When asked by a member of the audience how he could write from a woman’s perspective, Alexander McCall Smith answered with characteristic speedy wit and humor. “I don’t know if you noticed,” he said, “but I am wearing a skirt. It helps.”
McCall Smith had entered the Zellerbach Auditorium stage wearing his Scottish kilts and preceded by a piper, also wearing kilts and wailing away on bagpipes, for the opening talk in Cal Performances Strictly Speaking performances.
He was and it apparently does because not only his world-best-selling series The #1 Ladies Detective Agency is written from a woman’s viewpoint, that of the lady detective Precious Ramotswe, but also his series set in Edinburgh, which is written from the viewpoint of the moral philosopher Isabel Dalhousie.
The wildly popular Scottish novelist began by noting that in such circumstances—those of a piper serenading one’s entrance—one usually gave the piper a glass of whiskey, but that all that was available was spring water. One also wonders how many health-minded California restaurants he had been to in the last few days of his Berkeley adventure. Not to mention how many disappointingly pristine cupboards he had opened backstage.
From there McCall Smith moved his conversation through a dizzying and breathless series of segues beginning with publicist Christina Kellogg’s introduction (she got most of her facts right), moving on to talk of the Really Terrible Orchestra—an orchestra he is founder and member of, playing the bassoon, or rather, playing the bassoon up to high D after which he “waits until the music becomes more approachable”—and on to: the tactical practices of the bodyguards of crawling judges in Northern Ireland, issues of etiquette and when to wear white shoes in the United States, the suspension of Citroën cars and its impact on French bank robbers, and Danish writer Karen Blixen and the first lines of novels. And that was only the first 5 minutes of his 45-minute talk.
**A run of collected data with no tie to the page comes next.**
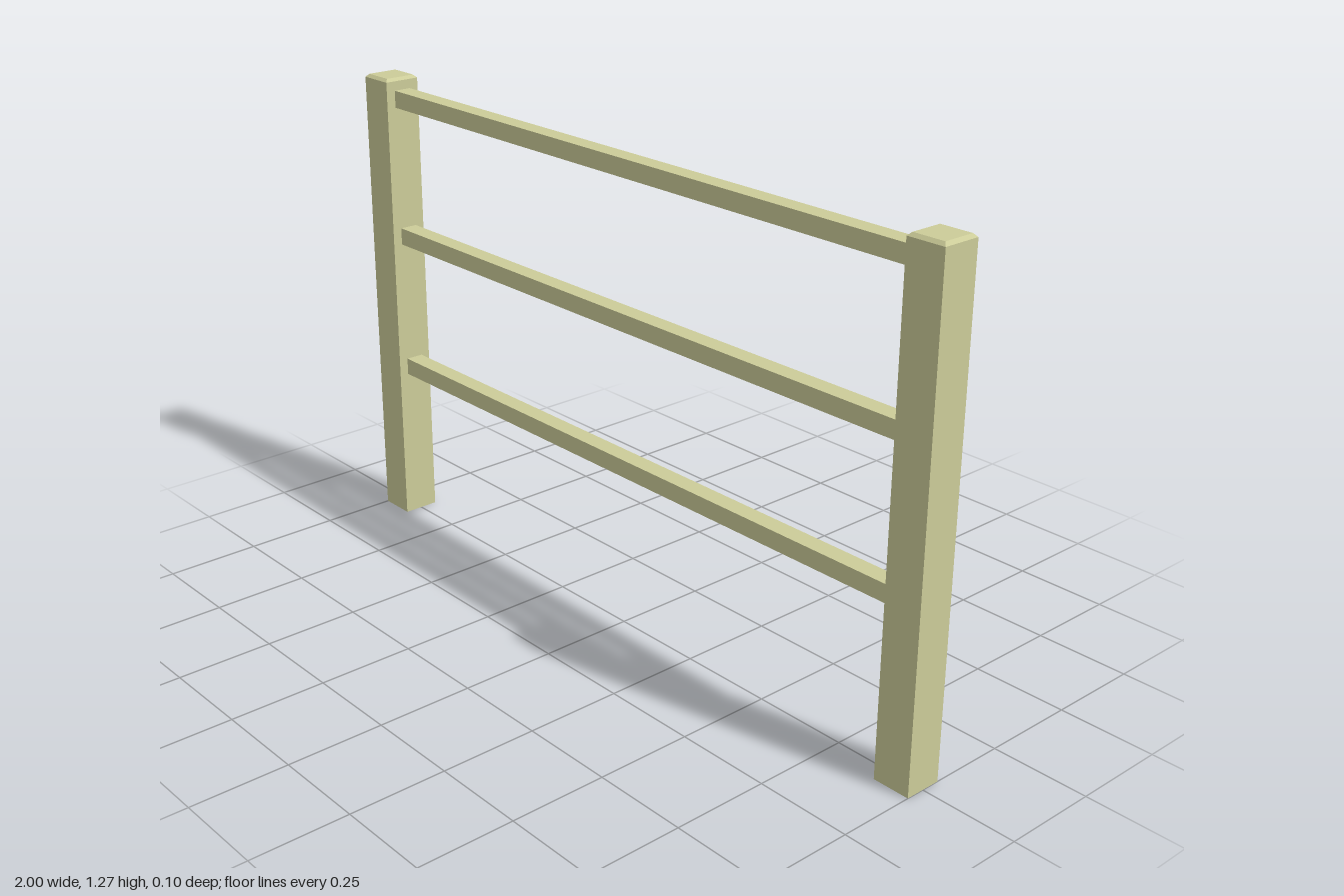
import * as THREE from 'three';

const POST = 0.099;     // post width
const HEIGHT = 1.266;   // post height
const BEVEL = 0.008;    // chamfer around the post top
const RAIL_LENGTH = 2 - 2 * POST;

const wood = new THREE.MeshStandardMaterial({ color: 0xcccc99, flatShading: true });

// Square post: four-sided lathe with a chamfered top edge
function postGeometry() {
  const corner = (half) => half * Math.SQRT2;
  const profile = [
    [0, 0],
    [corner(POST / 2), 0],
    [corner(POST / 2), HEIGHT - BEVEL],
    [corner(POST / 2 - BEVEL), HEIGHT],
    [0, HEIGHT],
  ].map(([r, y]) => new THREE.Vector2(r, y));
  return new THREE.LatheGeometry(profile, 4).rotateY(Math.PI / 4);
}

export function createModel() {
  const fence = new THREE.Group();
  fence.name = 'fence';

  // Posts at both ends
  const postShape = postGeometry();
  for (const [name, side] of [['leftPost', 1], ['rightPost', -1]]) {
    const post = new THREE.Mesh(postShape, wood);
    post.name = name;
    post.position.x = side * (1 - POST / 2);
    fence.add(post);
  }

  // Three horizontal rails between the posts
  const railShape = new THREE.BoxGeometry(RAIL_LENGTH, 0.046, 0.048);
  for (const [name, y] of [['lowerRail', 0.447], ['middleRail', 0.829], ['upperRail', 1.21]]) {
    const rail = new THREE.Mesh(railShape, wood);
    rail.name = name;
    rail.position.y = y;
    fence.add(rail);
  }

  return fence;
}
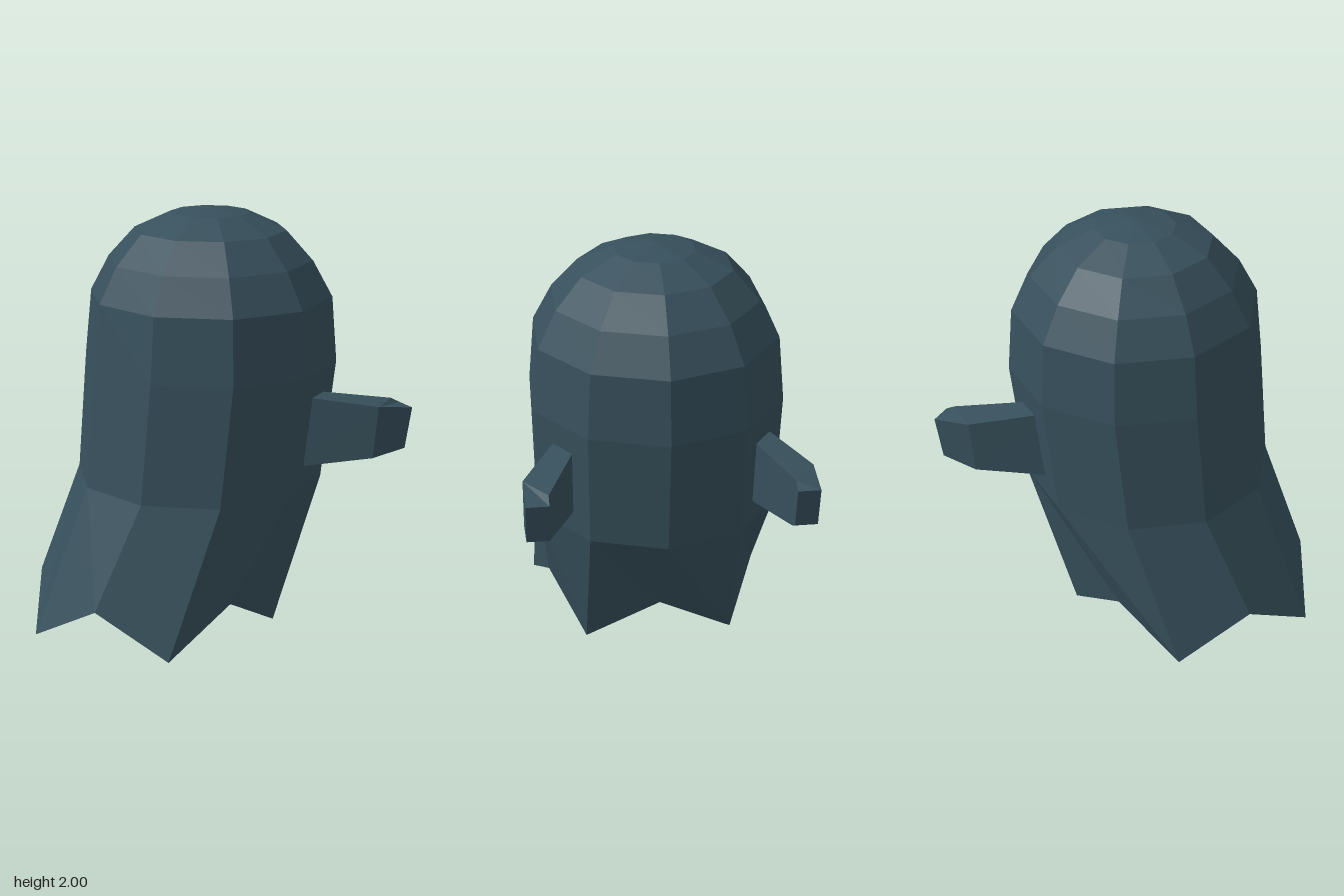
import * as THREE from 'three';

const SIDES = 10;

const material = new THREE.MeshStandardMaterial({
  color: 0x37505c, flatShading: true, side: THREE.DoubleSide,
});

// Skin a series of equal-length loops of [x, y, z] points; optionally close both ends.
function loft(name, loops, capped) {
  const n = loops[0].length;
  const pos = [];
  const tri = (a, b, c) => {
    const [p, q, r] = [a, b, c].map((v) => new THREE.Vector3(...v));
    if (q.clone().sub(p).cross(r.clone().sub(p)).length() > 1e-7) pos.push(...a, ...b, ...c);
  };
  for (let i = 0; i < loops.length - 1; i++) {
    for (let j = 0; j < n; j++) {
      const k = (j + 1) % n;
      const [a, b, c, d] = [loops[i][j], loops[i + 1][j], loops[i + 1][k], loops[i][k]];
      tri(a, b, c);
      tri(a, c, d);
    }
  }
  if (capped) {
    const first = loops[0], last = loops[loops.length - 1];
    for (let j = 1; j < n - 1; j++) {
      tri(first[0], first[j], first[j + 1]);
      tri(last[0], last[j + 1], last[j]);
    }
  }
  const geometry = new THREE.BufferGeometry();
  geometry.setAttribute('position', new THREE.Float32BufferAttribute(pos, 3));
  geometry.computeVertexNormals();
  const mesh = new THREE.Mesh(geometry, material);
  mesh.name = name;
  return mesh;
}

// One horizontal ring of the body, centred on x = cx
function ring(cx, y, r) {
  return Array.from({ length: SIDES }, (_, j) => {
    const a = (j / SIDES) * Math.PI * 2;
    return [cx + r * Math.cos(a), y, r * Math.sin(a)];
  });
}

// Open hem: every second corner is raised and drawn in, leaving five points
function raggedHem() {
  const low = ring(-0.23, 0, 0.61);
  const high = ring(-0.23, 0.2, 0.545);
  return low.map((p, j) => (j % 2 ? p : high[j]));
}

// The ring starts at +x, so odd corners (including the tail at -x) are the points
function makeBody() {
  return loft('body', [
    raggedHem(),
    ring(0.04, 0.7, 0.597),
    ring(0.1, 1.27, 0.61),
    ring(0.103, 1.58, 0.582),
    ring(0.1, 1.75, 0.49),
    ring(0.1, 1.89, 0.363),
    ring(0.1, 1.97, 0.19),
    ring(0.1, 2.0, 0),
  ], false);
}

// Bent arm; corners run outer bottom, outer top, inner top, inner bottom
function makeArm(name, side) {
  const sections = [
    [[0.21, 0.8, 0.43], [0.25, 1.165, 0.43], [0.36, 1.16, 0.37], [0.32, 0.8, 0.37]], // inside body
    [[0.62, 0.86, 0.657], [0.645, 1.107, 0.657], [0.785, 1.107, 0.55], [0.755, 0.857, 0.55]], // bend
    [[0.8, 0.885, 0.655], [0.835, 1.08, 0.655], [0.835, 1.08, 0.55], [0.8, 0.885, 0.55]], // tip
  ];
  const loops = sections.map((s) => {
    const loop = s.map(([x, y, z]) => [x, y, z * side]);
    return side < 0 ? loop.reverse() : loop;
  });
  return loft(name, loops, true);
}

export function createModel() {
  const model = new THREE.Group();
  model.name = 'ghost';
  model.add(makeBody(), makeArm('frontArm', 1), makeArm('backArm', -1));
  return model;
}
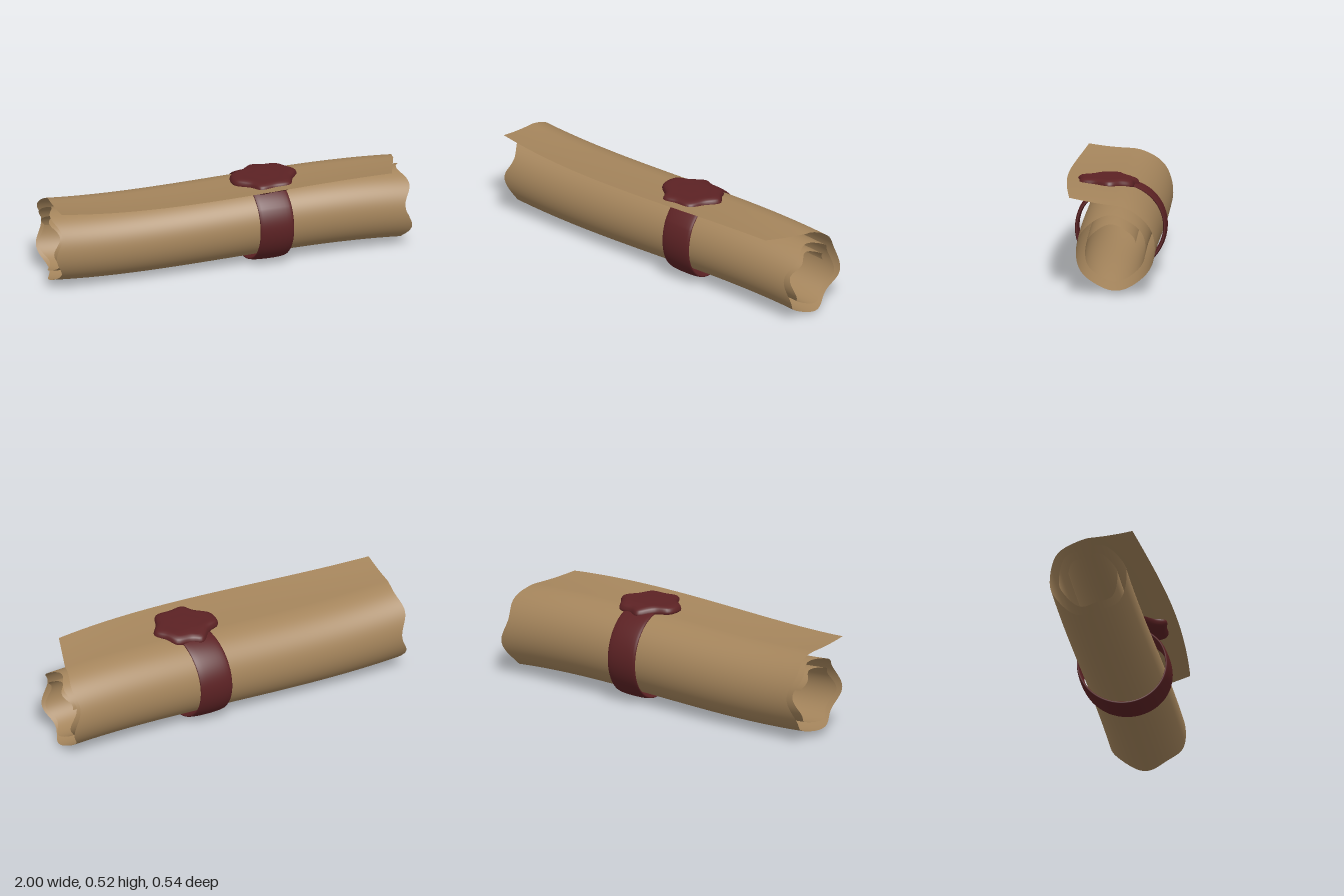
import * as THREE from 'three';
import { ParametricGeometry } from 'three/addons/geometries/ParametricGeometry.js';

const paper = new THREE.MeshStandardMaterial({ color: 0xa5855c, side: THREE.DoubleSide });
paper.name = 'parchment';
const wax = new THREE.MeshStandardMaterial({ color: 0x5c2224, side: THREE.DoubleSide });
wax.name = 'darkRedWax';

const lerp = THREE.MathUtils.lerp;

function part(name, fn, slices, stacks, material) {
  const mesh = new THREE.Mesh(new ParametricGeometry(fn, slices, stacks), material);
  mesh.name = name;
  return mesh;
}

// Parchment: a flat flap running into an inward spiral, with wavy ends and a slight bow
const FLAP = 0.12;
function sheetPoint(u, v, target) {
  const k = Math.min(u / FLAP, 1);
  const turn = u < FLAP ? -0.25 : lerp(-0.25, 1.95, (u - FLAP) / (1 - FLAP));
  const angle = turn * Math.PI * 2;
  const wave = u < FLAP ? 0 : Math.min(1, (turn + 0.25) * 6);
  const right = lerp(lerp(0.87, 0.95, k), 0.98 + 0.02 * Math.sin(angle * 5 + 0.6), wave);
  const left = lerp(-0.98, -0.98 + 0.02 * Math.sin(angle * 5 + 2), wave);
  const x = lerp(left, right, v);
  let y, z;
  if (u < FLAP) {
    z = lerp(0.268 - 0.062 * x * x, -0.02, k);
    y = lerp(0.5, 0.4775, k) - 0.004 * Math.sin(k * Math.PI);
  } else {
    const r = 0.225 - 0.05 * turn;
    z = -0.02 - r * Math.cos(angle);
    y = 0.24 - r * Math.sin(angle);
  }
  target.set(x, y + 0.03 * x - 0.04 * x ** 3, z + 0.002 - 0.009 * x);
}

// Band: a domed strip wrapped round the roll, slightly askew, ending beneath the flap
function bandPoint(u, v, target) {
  const angle = lerp(-0.23, 0.76, u) * Math.PI * 2;
  const tuck = Math.max(0, (u - 0.82) / 0.18);
  const a = v * Math.PI * 2;
  const c = Math.cos(a), s = Math.sin(a);
  const r = 0.235 + 0.011 * Math.sign(s) * Math.abs(s) ** 0.8 - 0.024 * tuck;
  target.set(
    0.195 - 0.035 * Math.cos(angle) + 0.094 * c,
    0.246 - r * Math.sin(angle),
    -0.025 - r * Math.cos(angle)
  );
}

// Seal: an irregular rounded blob of wax clasping the flap
const outline = new THREE.CatmullRomCurve3([
  [0.17, -0.12], [0.23, -0.1], [0.31, -0.09], [0.35, -0.03], [0.39, 0.03], [0.345, 0.11],
  [0.31, 0.19], [0.22, 0.2], [0.14, 0.21], [0.1, 0.15], [0.025, 0.08], [0.03, -0.01], [0.1, -0.05],
].map(([x, z]) => new THREE.Vector3(x, 0, z)), true);
const profile = new THREE.CatmullRomCurve3([
  [0.001, 0.458], [0.4, 0.458], [0.8, 0.459], [0.95, 0.47], [1, 0.488],
  [0.97, 0.503], [0.88, 0.515], [0.45, 0.518], [0.001, 0.518],
].map(([s, y]) => new THREE.Vector3(s, y, 0)));
function sealPoint(u, v, target) {
  const rim = outline.getPoint(u);
  const p = profile.getPoint(v);
  // the wax sags a little towards the back, where it runs into the band
  const z = lerp(0.05, rim.z, p.x);
  const sag = 0.012 * THREE.MathUtils.smoothstep(-z, 0.02, 0.12);
  target.set(lerp(0.2, rim.x, p.x), p.y - sag, z);
}

export function createModel() {
  const group = new THREE.Group();
  group.name = 'sealedScroll';
  group.add(
    part('rolledParchment', sheetPoint, 250, 48, paper),
    part('band', bandPoint, 96, 20, wax),
    part('waxSeal', sealPoint, 78, 32, wax)
  );
  return group;
}
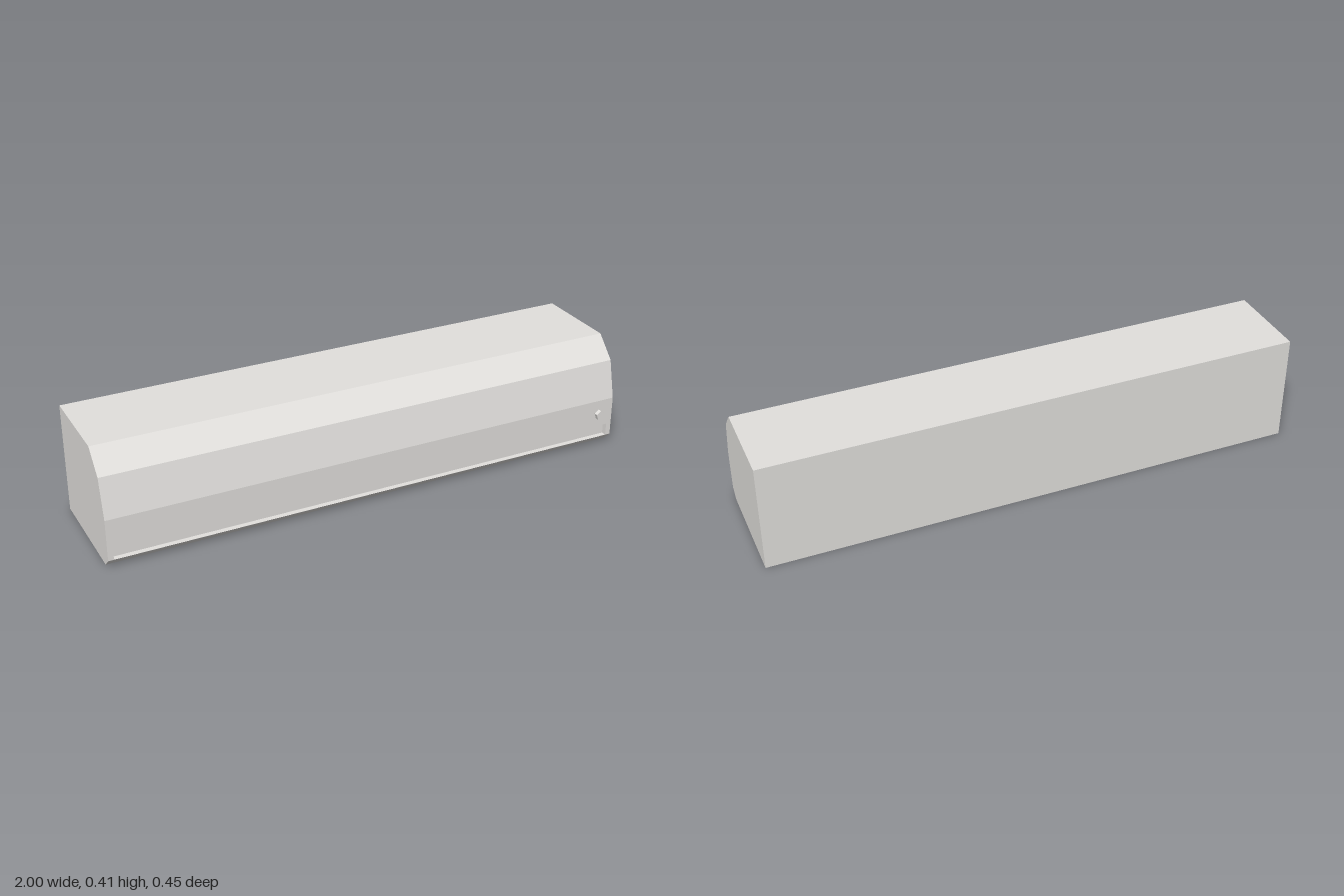
import * as THREE from 'three';

export function createModel() {
  const model = new THREE.Group();
  model.name = 'airConditioner';

  const casing = new THREE.MeshStandardMaterial({ color: 0xe2e0dd, flatShading: true });
  casing.name = 'warm white casing';

  // Side profile as [z, y], counter-clockwise from the lower back corner
  const lower = [[-0.225, 0], [0.178, 0], [0.212, 0.033]];
  const slot = [[0.192, 0.033], [0.192, 0.081], [0.212, 0.081]];
  const upper = [[0.212, 0.187], [0.178, 0.33], [0.102, 0.409], [-0.225, 0.409]];

  // Sweeps a side profile along x between two positions
  function section(name, points, x0, x1) {
    const shape = new THREE.Shape(points.map(([z, y]) => new THREE.Vector2(z, y)));
    const geometry = new THREE.ExtrudeGeometry(shape, { depth: x1 - x0, bevelEnabled: false });
    geometry.rotateY(-Math.PI / 2);
    geometry.translate(x1, 0, 0);
    const mesh = new THREE.Mesh(geometry, casing);
    mesh.name = name;
    model.add(mesh);
  }

  // Long housing with a recessed air outlet, closed by a thin cap at each end
  const slotEnd = 0.98;
  section('housingWithAirOutlet', [...lower, ...slot, ...upper], -slotEnd, slotEnd);
  section('leftEndCap', [...lower, ...upper], slotEnd, 1);
  section('rightEndCap', [...lower, ...upper], -1, -slotEnd);

  // Small five-sided button on the front
  const buttonGeometry = new THREE.CylinderGeometry(0.019, 0.019, 0.02, 5, 1, false, Math.PI);
  buttonGeometry.rotateX(Math.PI / 2);
  const button = new THREE.Mesh(buttonGeometry, casing);
  button.name = 'button';
  button.position.set(0.94, 0.131, 0.217);
  model.add(button);

  return model;
}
One of McCall Smith’s favorite opening lines is by British novelist Rose Macaulay: “‘Hold my camel,’ said Aunt Dot, on her way back from Mass.” He points out that “it’s got something for everyone”—a camel, family relationships, and underlying religious issues.
Beasties, Families and Ethics
These three things taken more generally—the improbable animal, the web of human relationships, and questions of morality and ethics—describe the worlds that McCall Smith provides for us in his now over 60 books. Which makes sense, given that in the world of serious-minded human effort he was a lawyer and professor of medical ethics. Now professor emeritus at the University of Edinburgh, he is and has been the chair of the British Medical Journal Ethics Committee and a member of the International Bioethics Commission of UNESCO, among others.
His novels similarly center on the radical shift in ethics and morality in small communities, as traditional life throughout the world is disrupted and changed forever. McCall Smith’s characters are involved in the transformation: identifying and reinterpreting what is going on around them and reinstituting morality in affable and humane ways.
His characters celebrate the local and the communal, out of which are born their compassion and, finally, their love of the world. The popularity of his books seems a sign of a human hunger to believe in and partake of these values.
Perhaps it’s best described by McCall Smith himself, in this excerpt from The #1 Ladies’ Detective Agency series: “So it was in Botswana, almost everywhere; ties of kinship, no matter how attenuated by distance or time, linked one person to another, weaving across the country a human blanket of love and community. And in the fibres of that blanket there were threads of obligation that meant that one could not ignore the claims of others. Nobody should starve; nobody should feel that they were outsiders; nobody should be alone in their sadness.”
A version of this article first appeared in the Piedmont Post